Date: April 24, 1931
Location: Northampton, MA
(Original document available here)
One of the developments stimulated by the World War is the increased attention given by our press to foreign news. Like most things in journalism, it is partly a creation of the newspapers and partly a response to a public demand. No doubt now can exist as to the demand or as to the efficiency with which it is supplied.
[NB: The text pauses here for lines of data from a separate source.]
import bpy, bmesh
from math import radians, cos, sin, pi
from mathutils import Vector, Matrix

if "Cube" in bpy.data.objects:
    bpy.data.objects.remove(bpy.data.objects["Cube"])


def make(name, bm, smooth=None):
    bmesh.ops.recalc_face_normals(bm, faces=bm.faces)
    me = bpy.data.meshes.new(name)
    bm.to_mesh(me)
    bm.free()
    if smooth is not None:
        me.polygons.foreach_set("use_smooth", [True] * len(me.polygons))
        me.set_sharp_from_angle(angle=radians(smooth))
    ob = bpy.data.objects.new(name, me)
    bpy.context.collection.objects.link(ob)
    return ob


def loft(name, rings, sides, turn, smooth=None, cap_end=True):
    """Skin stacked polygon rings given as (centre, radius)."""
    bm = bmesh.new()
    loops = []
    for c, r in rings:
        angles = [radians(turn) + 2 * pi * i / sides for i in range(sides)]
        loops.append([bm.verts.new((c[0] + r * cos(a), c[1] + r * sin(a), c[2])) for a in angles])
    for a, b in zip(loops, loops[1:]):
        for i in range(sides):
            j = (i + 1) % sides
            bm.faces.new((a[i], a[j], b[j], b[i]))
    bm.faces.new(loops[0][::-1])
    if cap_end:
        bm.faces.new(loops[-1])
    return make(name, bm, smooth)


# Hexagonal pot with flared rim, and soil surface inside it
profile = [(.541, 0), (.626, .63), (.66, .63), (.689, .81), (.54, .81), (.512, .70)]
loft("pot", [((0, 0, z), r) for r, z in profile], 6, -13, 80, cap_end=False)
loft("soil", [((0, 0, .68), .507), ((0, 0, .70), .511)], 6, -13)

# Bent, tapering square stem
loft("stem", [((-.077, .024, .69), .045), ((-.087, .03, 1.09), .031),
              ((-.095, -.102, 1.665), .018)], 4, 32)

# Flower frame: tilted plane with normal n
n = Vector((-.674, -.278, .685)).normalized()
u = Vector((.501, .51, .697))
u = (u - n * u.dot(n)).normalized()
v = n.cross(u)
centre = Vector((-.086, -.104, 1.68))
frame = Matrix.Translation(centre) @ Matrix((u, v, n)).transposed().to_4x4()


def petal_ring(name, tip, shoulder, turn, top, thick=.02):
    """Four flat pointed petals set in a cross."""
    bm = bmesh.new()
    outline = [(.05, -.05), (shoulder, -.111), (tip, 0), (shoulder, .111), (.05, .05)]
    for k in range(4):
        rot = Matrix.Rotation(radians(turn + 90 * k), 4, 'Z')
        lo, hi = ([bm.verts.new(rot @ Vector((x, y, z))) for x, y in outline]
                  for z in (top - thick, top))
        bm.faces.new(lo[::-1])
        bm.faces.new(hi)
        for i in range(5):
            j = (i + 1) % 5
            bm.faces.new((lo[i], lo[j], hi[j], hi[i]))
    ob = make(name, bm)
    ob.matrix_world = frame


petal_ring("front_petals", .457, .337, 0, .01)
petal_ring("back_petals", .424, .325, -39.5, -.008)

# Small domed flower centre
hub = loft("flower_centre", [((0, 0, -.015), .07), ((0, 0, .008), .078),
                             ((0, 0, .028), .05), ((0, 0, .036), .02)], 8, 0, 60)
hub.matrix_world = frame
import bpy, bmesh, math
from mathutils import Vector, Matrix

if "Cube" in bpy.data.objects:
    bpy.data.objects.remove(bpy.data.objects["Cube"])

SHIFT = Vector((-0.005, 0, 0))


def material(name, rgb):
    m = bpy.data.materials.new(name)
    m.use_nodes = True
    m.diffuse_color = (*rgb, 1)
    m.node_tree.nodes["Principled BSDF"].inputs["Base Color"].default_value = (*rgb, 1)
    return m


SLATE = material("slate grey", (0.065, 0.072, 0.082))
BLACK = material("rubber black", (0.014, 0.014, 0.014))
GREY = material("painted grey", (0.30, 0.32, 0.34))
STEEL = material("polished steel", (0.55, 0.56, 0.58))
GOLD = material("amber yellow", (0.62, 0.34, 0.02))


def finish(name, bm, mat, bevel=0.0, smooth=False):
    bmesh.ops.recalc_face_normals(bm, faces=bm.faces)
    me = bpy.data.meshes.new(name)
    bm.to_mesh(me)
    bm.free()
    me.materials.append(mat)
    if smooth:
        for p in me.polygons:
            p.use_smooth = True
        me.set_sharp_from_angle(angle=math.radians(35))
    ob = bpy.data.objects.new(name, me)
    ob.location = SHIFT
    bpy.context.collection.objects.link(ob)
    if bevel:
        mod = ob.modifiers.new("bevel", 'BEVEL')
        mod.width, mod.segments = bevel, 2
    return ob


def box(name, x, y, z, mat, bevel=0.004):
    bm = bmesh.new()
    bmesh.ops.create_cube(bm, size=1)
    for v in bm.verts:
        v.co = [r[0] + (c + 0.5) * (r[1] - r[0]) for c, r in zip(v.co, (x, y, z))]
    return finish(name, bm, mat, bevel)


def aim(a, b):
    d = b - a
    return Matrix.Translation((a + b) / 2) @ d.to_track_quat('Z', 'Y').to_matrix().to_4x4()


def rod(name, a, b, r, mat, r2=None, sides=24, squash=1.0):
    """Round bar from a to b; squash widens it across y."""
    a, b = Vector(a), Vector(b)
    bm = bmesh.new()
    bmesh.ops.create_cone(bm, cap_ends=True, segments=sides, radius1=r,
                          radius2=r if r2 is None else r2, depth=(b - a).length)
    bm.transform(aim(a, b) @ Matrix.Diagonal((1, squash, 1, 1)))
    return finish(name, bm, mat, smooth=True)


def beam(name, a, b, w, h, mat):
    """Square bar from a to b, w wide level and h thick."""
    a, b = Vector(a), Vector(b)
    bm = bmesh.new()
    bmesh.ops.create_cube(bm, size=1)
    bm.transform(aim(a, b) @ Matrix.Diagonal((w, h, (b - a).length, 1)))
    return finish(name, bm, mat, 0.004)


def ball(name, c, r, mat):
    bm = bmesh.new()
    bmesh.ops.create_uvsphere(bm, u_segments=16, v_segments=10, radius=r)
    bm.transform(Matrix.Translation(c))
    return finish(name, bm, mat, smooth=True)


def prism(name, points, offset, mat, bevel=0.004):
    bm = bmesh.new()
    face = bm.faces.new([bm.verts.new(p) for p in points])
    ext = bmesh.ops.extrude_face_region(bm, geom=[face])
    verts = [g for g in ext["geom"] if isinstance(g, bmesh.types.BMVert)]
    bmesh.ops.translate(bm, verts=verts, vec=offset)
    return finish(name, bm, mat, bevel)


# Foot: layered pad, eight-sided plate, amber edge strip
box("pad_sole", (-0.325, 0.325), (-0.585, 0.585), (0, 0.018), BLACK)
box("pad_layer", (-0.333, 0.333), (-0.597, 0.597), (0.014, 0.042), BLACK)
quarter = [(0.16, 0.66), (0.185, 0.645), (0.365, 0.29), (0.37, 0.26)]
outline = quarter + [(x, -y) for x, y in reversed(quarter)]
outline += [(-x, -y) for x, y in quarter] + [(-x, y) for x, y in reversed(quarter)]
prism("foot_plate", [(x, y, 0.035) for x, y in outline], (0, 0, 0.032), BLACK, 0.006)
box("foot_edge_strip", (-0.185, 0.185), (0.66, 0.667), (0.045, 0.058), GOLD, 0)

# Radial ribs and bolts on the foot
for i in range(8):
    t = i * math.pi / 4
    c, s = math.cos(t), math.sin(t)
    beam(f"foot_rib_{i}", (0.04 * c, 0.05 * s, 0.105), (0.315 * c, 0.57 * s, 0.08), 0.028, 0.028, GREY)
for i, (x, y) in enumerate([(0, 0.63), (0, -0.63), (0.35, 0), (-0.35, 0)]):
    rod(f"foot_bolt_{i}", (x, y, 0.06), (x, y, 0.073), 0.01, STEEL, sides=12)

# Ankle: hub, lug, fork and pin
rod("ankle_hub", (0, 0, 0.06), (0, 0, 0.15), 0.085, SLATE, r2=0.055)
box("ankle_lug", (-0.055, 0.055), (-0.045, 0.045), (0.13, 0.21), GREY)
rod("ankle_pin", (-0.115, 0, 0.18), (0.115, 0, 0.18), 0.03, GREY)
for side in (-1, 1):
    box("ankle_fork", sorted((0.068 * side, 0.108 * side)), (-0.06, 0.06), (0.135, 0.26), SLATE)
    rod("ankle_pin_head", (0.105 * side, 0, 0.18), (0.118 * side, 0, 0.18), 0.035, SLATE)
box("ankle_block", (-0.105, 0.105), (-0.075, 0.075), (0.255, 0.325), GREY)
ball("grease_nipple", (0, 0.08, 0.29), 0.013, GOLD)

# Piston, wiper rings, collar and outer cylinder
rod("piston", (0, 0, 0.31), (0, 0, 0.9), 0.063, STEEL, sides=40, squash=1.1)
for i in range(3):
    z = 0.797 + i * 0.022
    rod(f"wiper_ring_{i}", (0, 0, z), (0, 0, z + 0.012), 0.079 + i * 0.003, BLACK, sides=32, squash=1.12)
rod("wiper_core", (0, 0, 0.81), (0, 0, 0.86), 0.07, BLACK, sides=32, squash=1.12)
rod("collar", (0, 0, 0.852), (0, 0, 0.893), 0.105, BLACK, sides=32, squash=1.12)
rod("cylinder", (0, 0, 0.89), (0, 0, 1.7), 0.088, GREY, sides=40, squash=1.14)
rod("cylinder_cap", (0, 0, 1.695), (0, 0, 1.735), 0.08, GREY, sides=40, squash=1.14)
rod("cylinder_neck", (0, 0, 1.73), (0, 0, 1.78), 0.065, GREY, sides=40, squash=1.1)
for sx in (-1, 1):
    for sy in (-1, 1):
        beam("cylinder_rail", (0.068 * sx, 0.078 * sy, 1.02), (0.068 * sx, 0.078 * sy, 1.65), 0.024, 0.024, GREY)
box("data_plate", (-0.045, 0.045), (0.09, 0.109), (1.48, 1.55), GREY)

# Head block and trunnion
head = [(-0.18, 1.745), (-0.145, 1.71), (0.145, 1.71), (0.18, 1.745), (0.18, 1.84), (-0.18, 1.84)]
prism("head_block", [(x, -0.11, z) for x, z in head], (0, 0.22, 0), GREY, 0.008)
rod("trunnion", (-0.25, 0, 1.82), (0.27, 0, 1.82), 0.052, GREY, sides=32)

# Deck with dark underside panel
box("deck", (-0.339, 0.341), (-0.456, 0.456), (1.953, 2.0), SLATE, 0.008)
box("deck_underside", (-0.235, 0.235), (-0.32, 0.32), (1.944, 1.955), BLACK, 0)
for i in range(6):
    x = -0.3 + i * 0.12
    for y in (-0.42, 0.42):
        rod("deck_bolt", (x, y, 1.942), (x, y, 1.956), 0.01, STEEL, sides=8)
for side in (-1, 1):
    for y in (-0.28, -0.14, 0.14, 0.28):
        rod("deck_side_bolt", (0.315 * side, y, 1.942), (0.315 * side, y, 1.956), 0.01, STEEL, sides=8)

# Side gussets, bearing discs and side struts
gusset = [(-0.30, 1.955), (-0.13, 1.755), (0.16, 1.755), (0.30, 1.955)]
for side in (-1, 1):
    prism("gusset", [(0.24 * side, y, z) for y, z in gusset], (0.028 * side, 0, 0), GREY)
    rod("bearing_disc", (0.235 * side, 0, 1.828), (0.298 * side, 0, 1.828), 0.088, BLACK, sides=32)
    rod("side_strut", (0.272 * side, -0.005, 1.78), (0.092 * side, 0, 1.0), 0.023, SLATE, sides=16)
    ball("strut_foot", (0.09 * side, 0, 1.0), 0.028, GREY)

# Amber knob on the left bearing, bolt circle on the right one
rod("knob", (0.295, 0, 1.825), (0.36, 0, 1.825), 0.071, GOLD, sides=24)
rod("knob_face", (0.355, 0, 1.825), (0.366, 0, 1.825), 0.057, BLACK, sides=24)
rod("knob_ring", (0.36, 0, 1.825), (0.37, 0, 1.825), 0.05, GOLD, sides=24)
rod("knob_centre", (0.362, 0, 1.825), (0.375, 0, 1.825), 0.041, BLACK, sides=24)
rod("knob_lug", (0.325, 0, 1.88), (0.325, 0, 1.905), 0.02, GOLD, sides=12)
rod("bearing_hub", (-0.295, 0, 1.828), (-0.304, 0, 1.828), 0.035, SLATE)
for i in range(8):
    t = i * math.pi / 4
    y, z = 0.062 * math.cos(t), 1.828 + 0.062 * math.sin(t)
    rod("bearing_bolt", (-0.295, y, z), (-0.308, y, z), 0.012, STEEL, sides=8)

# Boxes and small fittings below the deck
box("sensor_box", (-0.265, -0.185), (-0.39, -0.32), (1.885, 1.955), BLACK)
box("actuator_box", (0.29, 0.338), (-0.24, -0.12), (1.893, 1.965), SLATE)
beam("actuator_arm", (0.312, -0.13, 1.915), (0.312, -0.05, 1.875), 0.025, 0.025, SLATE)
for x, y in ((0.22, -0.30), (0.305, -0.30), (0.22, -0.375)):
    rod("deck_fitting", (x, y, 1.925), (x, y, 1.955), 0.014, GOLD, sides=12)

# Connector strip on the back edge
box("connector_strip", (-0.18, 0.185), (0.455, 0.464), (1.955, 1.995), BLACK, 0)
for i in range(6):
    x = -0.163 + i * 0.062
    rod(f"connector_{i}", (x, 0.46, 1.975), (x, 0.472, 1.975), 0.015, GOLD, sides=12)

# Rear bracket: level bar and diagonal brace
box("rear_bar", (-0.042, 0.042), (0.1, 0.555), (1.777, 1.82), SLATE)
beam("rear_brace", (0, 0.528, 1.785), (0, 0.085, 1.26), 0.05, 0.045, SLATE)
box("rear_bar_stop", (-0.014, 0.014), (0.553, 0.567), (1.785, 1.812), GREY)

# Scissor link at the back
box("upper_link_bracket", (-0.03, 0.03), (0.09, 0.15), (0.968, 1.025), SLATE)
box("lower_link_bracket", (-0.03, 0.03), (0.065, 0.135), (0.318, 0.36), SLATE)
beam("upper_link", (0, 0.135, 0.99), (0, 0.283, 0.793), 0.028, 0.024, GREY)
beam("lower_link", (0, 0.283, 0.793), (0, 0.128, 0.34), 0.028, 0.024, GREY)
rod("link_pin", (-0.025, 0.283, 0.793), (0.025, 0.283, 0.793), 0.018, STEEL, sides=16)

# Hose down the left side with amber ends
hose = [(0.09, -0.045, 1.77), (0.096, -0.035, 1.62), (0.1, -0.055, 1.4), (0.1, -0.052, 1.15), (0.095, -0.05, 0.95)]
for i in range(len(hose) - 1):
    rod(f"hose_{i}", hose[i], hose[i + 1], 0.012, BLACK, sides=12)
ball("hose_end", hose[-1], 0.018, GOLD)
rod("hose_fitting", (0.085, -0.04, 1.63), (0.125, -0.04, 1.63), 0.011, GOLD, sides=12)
The result that is so generally commendable is the accuracy and fairness of our principal news reports of the whole field of foreign affairs. To any one who has a knowledge of what is printed about us abroad and who has independent sources of information concerning the daily occurrences in distant countries, the superiority of our newspapers to those abroad in securing and printing important foreign news is very striking. We are building up a body of correctly informed public opinion concerning other countries that is more in accord with the facts than their estimation of us. From the condition of strangers to be held in suspicion, the rest of the world is being transformed into neighbors with whose aspirations we can sympathize and whose success we can applaud. Good will and peace are being strengthened by this better understanding.
Citation: Calvin Coolidge Says: Dispatches Written by Former-President Coolidge and Syndicated to Newspapers in 1930-1931 (Calvin Coolidge Memorial Foundation)
The Coolidge Foundation gratefully acknowledges the volunteer efforts of David McCann who prepared this document for digital publication.